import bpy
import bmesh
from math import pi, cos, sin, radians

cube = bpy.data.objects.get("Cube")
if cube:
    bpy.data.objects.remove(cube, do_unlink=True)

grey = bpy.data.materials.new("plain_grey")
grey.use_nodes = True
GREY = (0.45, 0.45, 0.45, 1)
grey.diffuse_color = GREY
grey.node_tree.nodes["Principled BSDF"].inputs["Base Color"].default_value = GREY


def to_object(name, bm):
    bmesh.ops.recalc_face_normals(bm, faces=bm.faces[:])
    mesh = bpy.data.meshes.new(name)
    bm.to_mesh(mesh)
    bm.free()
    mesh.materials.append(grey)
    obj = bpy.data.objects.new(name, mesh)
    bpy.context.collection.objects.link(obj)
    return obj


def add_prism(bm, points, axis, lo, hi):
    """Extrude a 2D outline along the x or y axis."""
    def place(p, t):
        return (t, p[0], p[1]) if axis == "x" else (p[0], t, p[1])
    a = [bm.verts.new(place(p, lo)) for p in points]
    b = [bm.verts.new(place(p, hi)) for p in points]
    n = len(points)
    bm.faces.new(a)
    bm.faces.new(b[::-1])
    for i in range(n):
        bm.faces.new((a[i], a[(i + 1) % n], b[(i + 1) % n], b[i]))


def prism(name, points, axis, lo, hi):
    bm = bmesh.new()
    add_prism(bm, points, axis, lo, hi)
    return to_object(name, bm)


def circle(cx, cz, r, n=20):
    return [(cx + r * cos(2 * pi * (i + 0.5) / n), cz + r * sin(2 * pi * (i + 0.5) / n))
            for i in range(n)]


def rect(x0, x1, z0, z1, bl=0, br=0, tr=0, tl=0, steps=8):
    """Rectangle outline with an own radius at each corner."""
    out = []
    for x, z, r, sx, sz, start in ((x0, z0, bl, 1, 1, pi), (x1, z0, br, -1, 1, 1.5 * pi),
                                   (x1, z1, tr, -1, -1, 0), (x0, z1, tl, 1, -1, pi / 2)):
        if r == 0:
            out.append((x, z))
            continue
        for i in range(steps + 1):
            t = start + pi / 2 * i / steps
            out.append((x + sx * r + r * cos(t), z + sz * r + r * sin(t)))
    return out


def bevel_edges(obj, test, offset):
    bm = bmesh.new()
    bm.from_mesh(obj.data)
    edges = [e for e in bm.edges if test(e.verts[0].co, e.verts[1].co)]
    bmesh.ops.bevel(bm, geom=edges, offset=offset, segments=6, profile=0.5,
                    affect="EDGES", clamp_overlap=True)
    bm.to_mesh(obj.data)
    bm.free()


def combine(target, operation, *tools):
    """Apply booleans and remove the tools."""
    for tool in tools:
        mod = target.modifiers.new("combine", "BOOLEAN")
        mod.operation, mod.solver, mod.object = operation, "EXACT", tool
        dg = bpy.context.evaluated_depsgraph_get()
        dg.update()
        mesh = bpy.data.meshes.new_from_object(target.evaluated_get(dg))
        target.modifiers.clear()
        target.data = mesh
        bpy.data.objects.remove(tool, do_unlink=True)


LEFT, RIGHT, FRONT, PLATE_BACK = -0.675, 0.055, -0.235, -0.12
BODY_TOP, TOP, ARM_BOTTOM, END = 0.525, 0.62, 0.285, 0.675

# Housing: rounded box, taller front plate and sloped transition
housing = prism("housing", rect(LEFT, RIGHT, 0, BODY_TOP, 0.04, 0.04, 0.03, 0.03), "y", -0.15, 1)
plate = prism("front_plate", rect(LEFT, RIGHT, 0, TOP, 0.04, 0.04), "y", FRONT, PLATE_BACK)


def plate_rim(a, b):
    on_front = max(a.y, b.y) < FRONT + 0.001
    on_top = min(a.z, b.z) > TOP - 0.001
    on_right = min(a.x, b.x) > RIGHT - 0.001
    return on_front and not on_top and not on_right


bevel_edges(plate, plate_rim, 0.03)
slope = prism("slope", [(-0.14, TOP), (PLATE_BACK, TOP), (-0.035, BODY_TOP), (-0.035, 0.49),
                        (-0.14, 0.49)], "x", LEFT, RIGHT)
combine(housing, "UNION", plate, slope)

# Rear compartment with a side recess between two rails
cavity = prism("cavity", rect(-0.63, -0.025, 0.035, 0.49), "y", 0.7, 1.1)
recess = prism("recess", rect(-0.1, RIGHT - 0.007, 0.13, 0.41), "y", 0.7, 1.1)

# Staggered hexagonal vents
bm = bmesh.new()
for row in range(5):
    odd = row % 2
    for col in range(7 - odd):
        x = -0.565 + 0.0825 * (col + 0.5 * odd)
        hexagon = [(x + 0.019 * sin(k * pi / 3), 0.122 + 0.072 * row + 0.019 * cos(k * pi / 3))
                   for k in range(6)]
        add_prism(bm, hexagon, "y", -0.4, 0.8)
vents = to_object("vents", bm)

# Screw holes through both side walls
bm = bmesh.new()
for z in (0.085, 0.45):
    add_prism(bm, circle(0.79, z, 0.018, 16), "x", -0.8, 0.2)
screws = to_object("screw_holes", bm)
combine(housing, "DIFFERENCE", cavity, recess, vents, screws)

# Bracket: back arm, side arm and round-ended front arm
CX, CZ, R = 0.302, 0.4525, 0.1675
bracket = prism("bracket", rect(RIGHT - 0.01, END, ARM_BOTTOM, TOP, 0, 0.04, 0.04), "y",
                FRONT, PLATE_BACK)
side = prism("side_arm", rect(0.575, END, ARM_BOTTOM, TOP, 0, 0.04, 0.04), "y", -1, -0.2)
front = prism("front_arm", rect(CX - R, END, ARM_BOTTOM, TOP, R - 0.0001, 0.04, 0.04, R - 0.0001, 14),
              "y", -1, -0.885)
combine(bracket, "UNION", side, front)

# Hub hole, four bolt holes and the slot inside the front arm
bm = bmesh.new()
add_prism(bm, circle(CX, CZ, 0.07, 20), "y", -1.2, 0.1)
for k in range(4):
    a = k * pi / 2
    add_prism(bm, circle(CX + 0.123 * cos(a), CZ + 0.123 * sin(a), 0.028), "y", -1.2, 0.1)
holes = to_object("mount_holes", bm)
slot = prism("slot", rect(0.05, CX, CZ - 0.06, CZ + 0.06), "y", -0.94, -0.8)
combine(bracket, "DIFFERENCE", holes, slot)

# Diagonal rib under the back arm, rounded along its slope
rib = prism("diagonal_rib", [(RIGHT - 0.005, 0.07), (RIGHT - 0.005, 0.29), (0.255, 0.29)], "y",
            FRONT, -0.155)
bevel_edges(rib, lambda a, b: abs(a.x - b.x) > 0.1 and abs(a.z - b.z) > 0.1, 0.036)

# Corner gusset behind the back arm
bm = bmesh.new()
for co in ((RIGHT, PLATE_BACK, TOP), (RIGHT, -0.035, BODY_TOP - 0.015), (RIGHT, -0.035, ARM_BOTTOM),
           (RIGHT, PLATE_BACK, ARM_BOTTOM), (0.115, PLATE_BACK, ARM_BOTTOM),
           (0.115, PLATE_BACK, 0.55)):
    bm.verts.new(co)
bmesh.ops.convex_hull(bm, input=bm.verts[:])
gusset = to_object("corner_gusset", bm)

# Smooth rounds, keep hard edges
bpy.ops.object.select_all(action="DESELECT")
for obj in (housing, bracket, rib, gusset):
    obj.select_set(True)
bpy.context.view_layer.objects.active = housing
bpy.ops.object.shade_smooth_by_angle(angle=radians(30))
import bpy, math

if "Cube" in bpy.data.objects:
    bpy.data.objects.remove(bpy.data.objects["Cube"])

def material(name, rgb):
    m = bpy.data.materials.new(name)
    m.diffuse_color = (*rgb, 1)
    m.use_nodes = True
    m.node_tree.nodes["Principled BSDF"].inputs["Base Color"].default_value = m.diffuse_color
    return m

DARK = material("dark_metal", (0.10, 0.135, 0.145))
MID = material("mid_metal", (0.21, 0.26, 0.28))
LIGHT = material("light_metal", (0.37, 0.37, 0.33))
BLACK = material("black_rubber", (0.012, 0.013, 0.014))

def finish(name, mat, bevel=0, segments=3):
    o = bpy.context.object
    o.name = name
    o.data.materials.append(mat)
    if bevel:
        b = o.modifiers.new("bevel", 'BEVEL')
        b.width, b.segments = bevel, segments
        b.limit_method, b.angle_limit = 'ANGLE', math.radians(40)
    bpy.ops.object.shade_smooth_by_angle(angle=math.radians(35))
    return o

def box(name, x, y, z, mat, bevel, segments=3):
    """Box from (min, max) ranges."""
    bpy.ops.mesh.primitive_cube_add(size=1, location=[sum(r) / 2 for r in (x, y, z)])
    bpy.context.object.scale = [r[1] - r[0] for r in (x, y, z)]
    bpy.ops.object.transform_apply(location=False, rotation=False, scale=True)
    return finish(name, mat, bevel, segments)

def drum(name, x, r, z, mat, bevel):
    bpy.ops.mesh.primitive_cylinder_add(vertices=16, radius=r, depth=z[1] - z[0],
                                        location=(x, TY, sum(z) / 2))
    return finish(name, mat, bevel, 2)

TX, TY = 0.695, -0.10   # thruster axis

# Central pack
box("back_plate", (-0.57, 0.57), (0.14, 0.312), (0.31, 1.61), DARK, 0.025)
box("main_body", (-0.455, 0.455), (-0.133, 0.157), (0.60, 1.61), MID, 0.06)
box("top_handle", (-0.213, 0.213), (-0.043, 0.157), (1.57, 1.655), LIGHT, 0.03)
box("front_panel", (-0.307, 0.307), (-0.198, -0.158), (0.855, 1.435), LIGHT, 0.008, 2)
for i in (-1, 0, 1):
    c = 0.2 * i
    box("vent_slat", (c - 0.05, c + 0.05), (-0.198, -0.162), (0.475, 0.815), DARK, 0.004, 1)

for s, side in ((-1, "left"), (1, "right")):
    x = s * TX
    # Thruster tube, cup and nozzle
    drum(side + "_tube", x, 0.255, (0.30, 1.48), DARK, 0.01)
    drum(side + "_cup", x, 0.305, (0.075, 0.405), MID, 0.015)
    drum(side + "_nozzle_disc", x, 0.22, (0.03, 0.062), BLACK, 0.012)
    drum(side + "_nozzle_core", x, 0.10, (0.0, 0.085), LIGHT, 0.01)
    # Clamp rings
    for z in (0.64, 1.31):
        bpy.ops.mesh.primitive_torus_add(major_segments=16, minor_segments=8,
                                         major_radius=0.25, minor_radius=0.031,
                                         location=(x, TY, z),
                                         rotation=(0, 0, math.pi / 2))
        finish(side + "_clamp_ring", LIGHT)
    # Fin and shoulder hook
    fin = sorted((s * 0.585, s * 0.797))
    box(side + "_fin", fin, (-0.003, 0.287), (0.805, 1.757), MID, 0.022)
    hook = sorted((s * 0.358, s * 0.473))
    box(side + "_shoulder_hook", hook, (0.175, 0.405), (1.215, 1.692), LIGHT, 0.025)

Instructions to follow
In the data above, find the line with "1.61), MID, 0.06)" and the line with "# Thruster tube, cup and nozzle". Retype both, plus every line between them, exactly.

Result
box("main_body", (-0.455, 0.455), (-0.133, 0.157), (0.60, 1.61), MID, 0.06)
box("top_handle", (-0.213, 0.213), (-0.043, 0.157), (1.57, 1.655), LIGHT, 0.03)
box("front_panel", (-0.307, 0.307), (-0.198, -0.158), (0.855, 1.435), LIGHT, 0.008, 2)
for i in (-1, 0, 1):
    c = 0.2 * i
    box("vent_slat", (c - 0.05, c + 0.05), (-0.198, -0.162), (0.475, 0.815), DARK, 0.004, 1)

for s, side in ((-1, "left"), (1, "right")):
    x = s * TX
    # Thruster tube, cup and nozzle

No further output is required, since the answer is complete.